> What to do
Only the lines below starting at the one that contains "# Torso shape: width, depth, shoulder" and ending at the one that contains "1.87), (0.55, 1.82)]" are to be reproduced, exactly and with both ends kept.

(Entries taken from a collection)
○ ○ ○ ○ ○

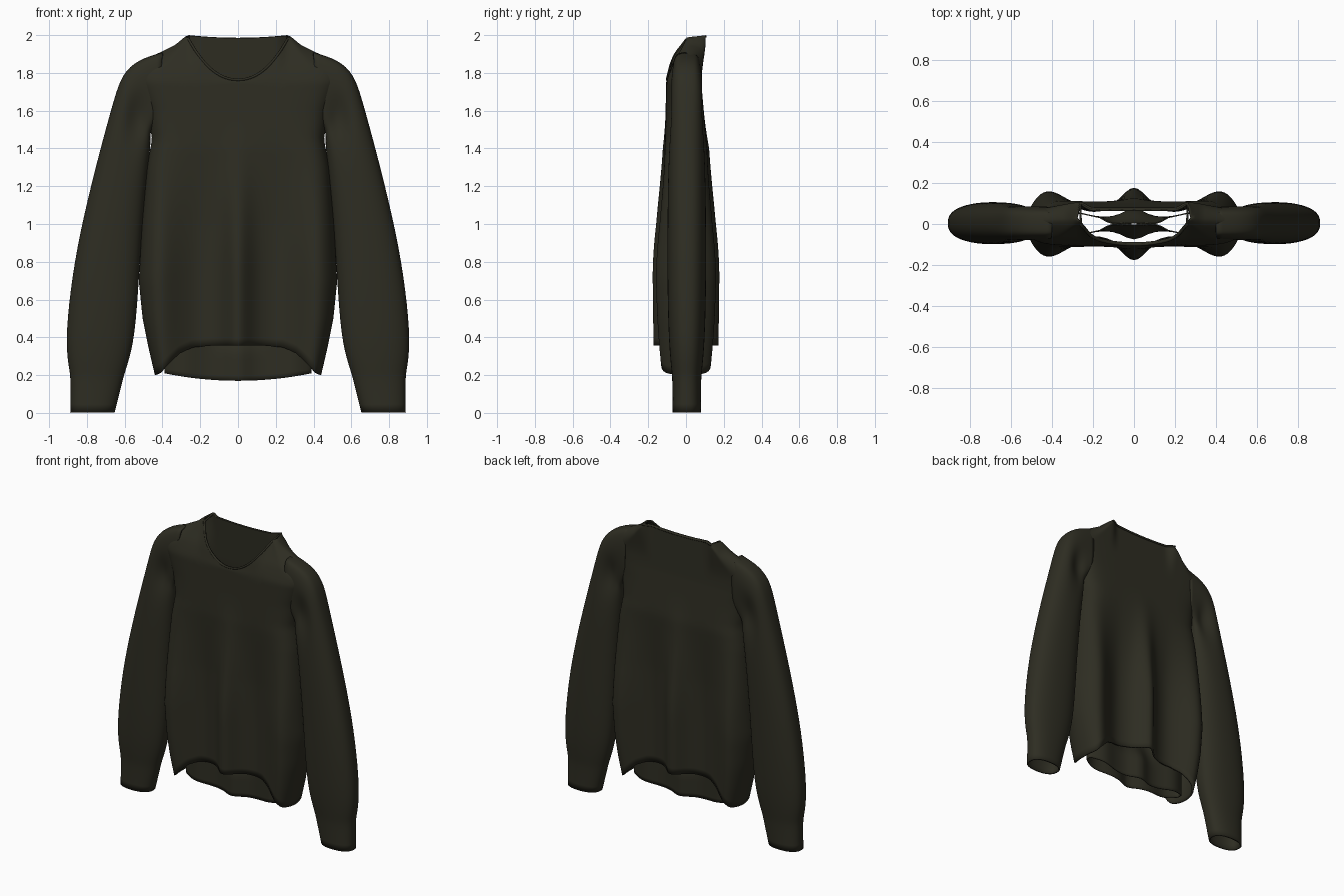
import bpy, bmesh, math
from mathutils import Vector

cube = bpy.data.objects.get("Cube")
if cube:
    bpy.data.objects.remove(cube)

# Single knit colour
KNIT = (0.027, 0.026, 0.016, 1)
knit = bpy.data.materials.new("dark_olive_knit")
knit.use_nodes = True
knit.diffuse_color = KNIT
bsdf = knit.node_tree.nodes["Principled BSDF"]
bsdf.inputs["Base Color"].default_value = KNIT
bsdf.inputs["Roughness"].default_value = 0.9


def lerp_table(table, v):
    """Piecewise linear lookup in a list of (key, value) pairs."""
    if v <= table[0][0]:
        return table[0][1]
    for (a, p), (b, q) in zip(table, table[1:]):
        if v <= b:
            return p + (q - p) * (v - a) / (b - a)
    return table[-1][1]


def ease(a, b, v):
    k = min(max((v - a) / (b - a), 0), 1)
    return k * k * (3 - 2 * k)


def bump(v, centre, width):
    return math.exp(-((v - centre) / width) ** 2)


def armpit_dent(x, z):
    return 1 - 0.5 * bump(abs(x), 0.535, 0.055) * bump(z, 1.56, 0.11)


def signed_power(v, p):
    return math.copysign(abs(v) ** p, v)


def loft(name, rings, thickness, subdivide=0):
    """Skin closed rings of points into an open tube with cloth thickness."""
    bm = bmesh.new()
    rows = [[bm.verts.new(p) for p in ring] for ring in rings]
    for low, high in zip(rows, rows[1:]):
        for i in range(len(low)):
            j = (i + 1) % len(low)
            bm.faces.new((low[i], low[j], high[j], high[i]))
    bmesh.ops.remove_doubles(bm, verts=bm.verts, dist=0.0008)
    bmesh.ops.recalc_face_normals(bm, faces=bm.faces)
    mesh = bpy.data.meshes.new(name)
    bm.to_mesh(mesh)
    bm.free()
    obj = bpy.data.objects.new(name, mesh)
    bpy.context.collection.objects.link(obj)
    mesh.materials.append(knit)
    bpy.ops.object.select_all(action="DESELECT")
    obj.select_set(True)
    bpy.context.view_layer.objects.active = obj
    bpy.ops.object.shade_smooth_by_angle(angle=math.radians(50))
    if subdivide:
        mod = obj.modifiers.new("soften", "SUBSURF")
        mod.levels = mod.render_levels = subdivide
    mod = obj.modifiers.new("cloth", "SOLIDIFY")
    mod.thickness = thickness
    mod.offset = -1


# Torso shape: width, depth, shoulder and hem profiles
WIDTH = [(0.2, 0.44), (0.35, 0.475), (0.5, 0.505), (0.7, 0.525), (1.0, 0.508), (1.3, 0.482),
         (1.45, 0.455), (1.6, 0.48), (1.75, 0.54), (1.83, 0.55)]
FRONT = [(0.2, 0.085), (1.0, 0.095), (1.4, 0.112), (1.75, 0.105), (1.85, 0.08), (2.0, 0.02)]
BACK = [(0.2, 0.085), (1.0, 0.095), (1.4, 0.112), (1.7, 0.085), (2.0, 0.075)]
SHOULDER = [(0.27, 2.0), (0.33, 1.95), (0.42, 1.905), (0.5, 1.87), (0.55, 1.82)]
HEM = [(0.12, 0.357), (0.22, 0.347), (0.29, 0.315), (0.36, 0.255), (0.41, 0.213), (0.44, 0.2)]
NECK = 0.27


def torso_point(s, t, side):
    """s runs across (-1..1), t from hem to top; side is -1 front, 1 back."""
    edge = abs(s) * 0.55
    if edge > NECK:
        top = lerp_table(SHOULDER, edge)
    elif side < 0:
        top = 1.77 + 0.23 * (edge / NECK) ** 2.2
    else:
        top = 1.985 + 0.015 * (edge / NECK) ** 2
    hem = lerp_table(HEM, abs(s) * 0.44)
    z = hem + (top - hem) * t
    x = s * lerp_table(WIDTH, z)
    depth = lerp_table(FRONT if side < 0 else BACK, z)
    # Hanging folds grow towards the hem
    folds = bump(x, 0, 0.075) + bump(abs(x), 0.44, 0.12) - 0.2 * bump(abs(x), 0.2, 0.08)
    depth += 0.085 * (1 - ease(0.7, 1.6, z)) * folds
    depth *= math.sqrt(max(0, 1 - abs(s) ** 8)) * armpit_dent(x, z)
    # Round the panels together over the shoulder, flatter beside the neck
    rounding = 0.025 + 0.075 * ease(0.27, 0.42, edge)
    over = min(max((z - top + rounding) / rounding, 0), 1)
    cap = math.sqrt(max(0, 1 - over * over))
    depth *= 1 + (cap - 1) * ease(0.262, 0.278, edge)
    middle = 0.03 * ease(1.75, 2.0, z) * ease(0.2, 0.27, edge)
    return Vector((x, middle + side * depth, z))


COLS, ROWS = 88, 60
across = [math.sin(math.pi * (i / COLS - 0.5)) for i in range(COLS + 1)]
rings = []
for j in range(ROWS + 1):
    t = math.sin(math.pi / 2 * j / ROWS)
    ring = [torso_point(s, t, -1) for s in across]
    ring += [torso_point(s, t, 1) for s in reversed(across[1:-1])]
    rings.append(ring)
loft("torso", rings, 0.012)

# Rolled rim around the neckline
limit = 0.26 / 0.55
span = [limit * (i / 16 - 1) for i in range(33)]
path = [torso_point(s, 1, -1) for s in span] + [torso_point(s, 1, 1) for s in reversed(span)]
curve = bpy.data.curves.new("neck_rim", "CURVE")
curve.dimensions = "3D"
curve.bevel_depth = 0.007
curve.bevel_resolution = 2
spline = curve.splines.new("POLY")
spline.points.add(len(path) - 1)
spline.use_cyclic_u = True
for point, co in zip(spline.points, path):
    point.co = (co.x, co.y, co.z - 0.006, 1)
curve.materials.append(knit)
bpy.context.collection.objects.link(bpy.data.objects.new("neck_rim", curve))

# Inner hem layer below the arched hem, pinched together at its upper middle
HALF = 0.39
rings = []
for j in range(13):
    up = j / 12
    ring = []
    for i in range(72):
        a = 2 * math.pi * i / 72
        x = HALF * math.cos(a)
        low = 0.17 + 0.04 * (x / HALF) ** 2
        wave = 0.035 + 0.04 * bump(x, 0, 0.07) + 0.035 * bump(abs(x), 0.3, 0.09)
        wave *= 1 - 0.9 * ease(0.4, 1, up) * (1 - ease(0.1, 0.18, abs(x)))
        y = signed_power(math.sin(a), 0.5) * wave
        ring.append((x, y, low + (0.5 - low) * up))
    rings.append(ring)
loft("inner_hem", rings, 0.006)

# Sleeve stations: outer x, outer z, inner x, inner z, half depth, roundness
SLEEVE = [
    (0.40, 1.91, 0.42, 1.56, 0.08, 0.4),
    (0.53, 1.872, 0.455, 1.51, 0.087, 0.5),
    (0.615, 1.795, 0.465, 1.47, 0.092, 0.6),
    (0.657, 1.66, 0.462, 1.43, 0.095, 0.7),
    (0.696, 1.52, 0.468, 1.36, 0.097, 0.8),
    (0.755, 1.3, 0.487, 1.2, 0.1, 0.8),
    (0.84, 0.95, 0.512, 0.91, 0.103, 0.8),
    (0.89, 0.65, 0.528, 0.63, 0.103, 0.8),
    (0.916, 0.36, 0.55, 0.36, 0.095, 0.8),
    (0.892, 0.22, 0.6, 0.21, 0.08, 0.8),
    (0.887, 0.18, 0.61, 0.17, 0.076, 0.8),
    (0.889, 0.003, 0.652, 0.003, 0.075, 0.8),
]


def sleeve_rings(side):
    result = []
    for ox, oz, ix, iz, depth, roundness in SLEEVE:
        ring = []
        for i in range(28):
            a = 2 * math.pi * i / 28
            k = 0.5 + 0.5 * signed_power(math.cos(a), 0.9)
            x, z = ix + (ox - ix) * k, iz + (oz - iz) * k
            y = depth * signed_power(math.sin(a), roundness) * armpit_dent(x, z)
            ring.append((side * x, 0.004 + y, z))
        result.append(ring)
    return result


for name, side in (("left_sleeve", 1), ("right_sleeve", -1)):
    loft(name, sleeve_rings(side), 0.01, 2)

○ ○ ○ ○ ○

> Exercise output
# Torso shape: width, depth, shoulder and hem profiles
WIDTH = [(0.2, 0.44), (0.35, 0.475), (0.5, 0.505), (0.7, 0.525), (1.0, 0.508), (1.3, 0.482),
         (1.45, 0.455), (1.6, 0.48), (1.75, 0.54), (1.83, 0.55)]
FRONT = [(0.2, 0.085), (1.0, 0.095), (1.4, 0.112), (1.75, 0.105), (1.85, 0.08), (2.0, 0.02)]
BACK = [(0.2, 0.085), (1.0, 0.095), (1.4, 0.112), (1.7, 0.085), (2.0, 0.075)]
SHOULDER = [(0.27, 2.0), (0.33, 1.95), (0.42, 1.905), (0.5, 1.87), (0.55, 1.82)]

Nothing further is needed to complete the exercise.